*Work instructions*. Starting at the first line of the entries below, restate each line exactly until you reach the line with "loops.append([bm.verts.new((cx + rx", and print that one too. Leave the pictures out and stop there.

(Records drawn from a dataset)
# # # #

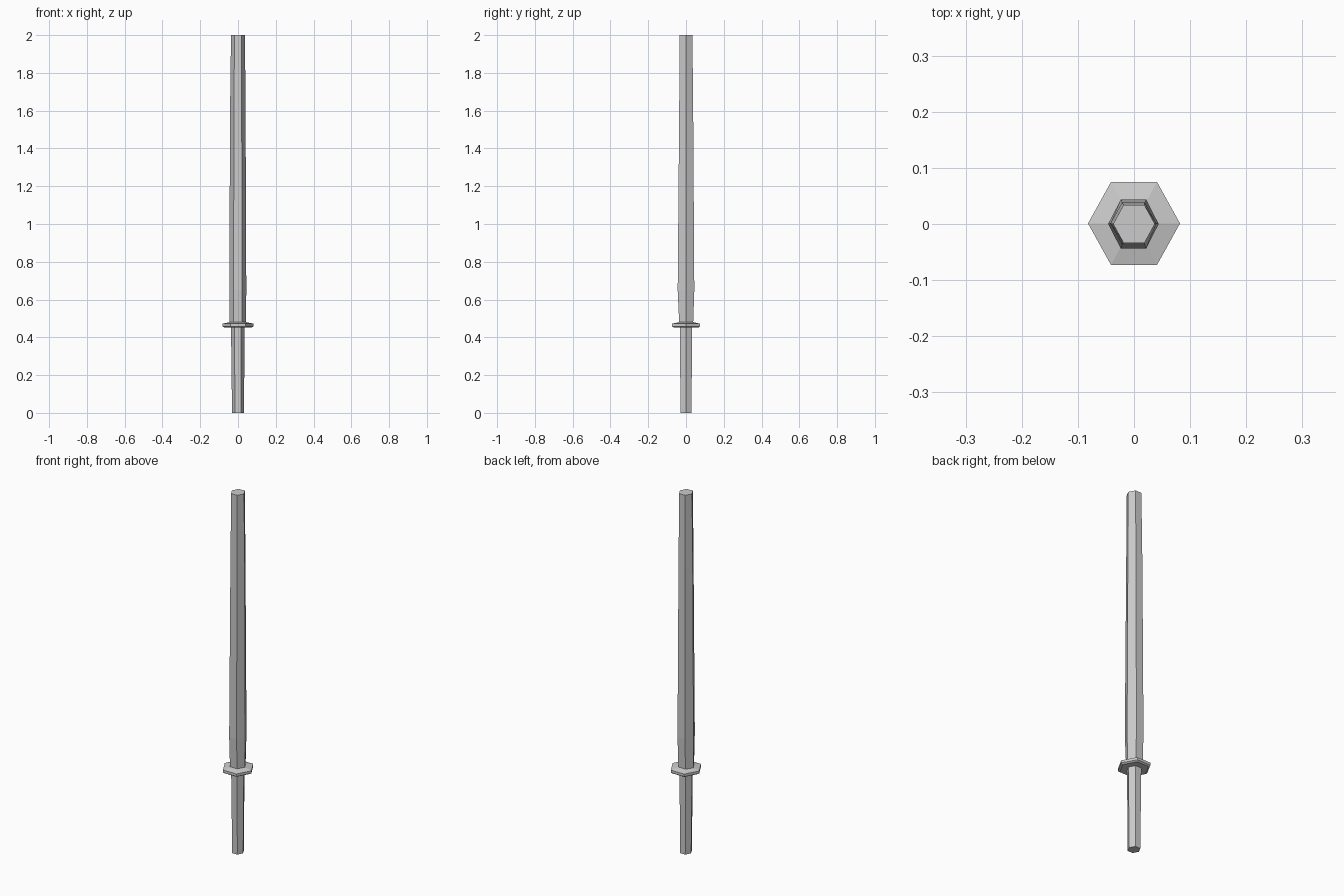
import bpy, bmesh, math

if "Cube" in bpy.data.objects:
    bpy.data.objects.remove(bpy.data.objects["Cube"])


def hex_loft(name, rings):
    """Closed six-sided loft; each ring is (z, centre x, centre y, half width x, half depth y)."""
    bm = bmesh.new()
    loops = []
    for z, cx, cy, rx, ry in rings:
        loops.append([bm.verts.new((cx + rx * math.cos(k * math.pi / 3),
                                    cy + ry * math.sin(k * math.pi / 3) / math.sin(math.pi / 3), z))
                      for k in range(6)])
    for a, b in zip(loops, loops[1:]):
        for k in range(6):
            n = (k + 1) % 6
            bm.faces.new((a[k], a[n], b[n], b[k]))
    bm.faces.new(loops[0][::-1])
    bm.faces.new(loops[-1])
    bmesh.ops.recalc_face_normals(bm, faces=bm.faces)
    mesh = bpy.data.meshes.new(name)
    bm.to_mesh(mesh)
    bm.free()
    obj = bpy.data.objects.new(name, mesh)
    bpy.context.collection.objects.link(obj)
    return obj


# Handle, slightly narrower at the butt
hex_loft("handle", [
    (0.0, 0.0, 0.0, 0.031, 0.029),
    (0.03, 0.0, 0.0, 0.032, 0.029),
    (0.46, -0.001, 0.0, 0.036, 0.033),
])

# Hexagonal guard with sloped faces and a thin rim
hex_loft("guard", [
    (0.452, 0.0, 0.001, 0.072, 0.066),
    (0.458, 0.0, 0.001, 0.082, 0.074),
    (0.472, 0.0, 0.001, 0.082, 0.074),
    (0.481, 0.0, 0.001, 0.042, 0.037),
])

# Long shaft, swelling above the guard and tapering to a flat tip
hex_loft("blade", [
    (0.475, -0.002, 0.001, 0.044, 0.037),
    (0.65, -0.001, 0.0, 0.045, 0.044),
    (1.6, -0.001, 0.001, 0.041, 0.037),
    (2.0, 0.0, 0.0, 0.037, 0.034),
])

# # # #

*Completed exercise*.
import bpy, bmesh, math

if "Cube" in bpy.data.objects:
    bpy.data.objects.remove(bpy.data.objects["Cube"])


def hex_loft(name, rings):
    """Closed six-sided loft; each ring is (z, centre x, centre y, half width x, half depth y)."""
    bm = bmesh.new()
    loops = []
    for z, cx, cy, rx, ry in rings:
        loops.append([bm.verts.new((cx + rx * math.cos(k * math.pi / 3),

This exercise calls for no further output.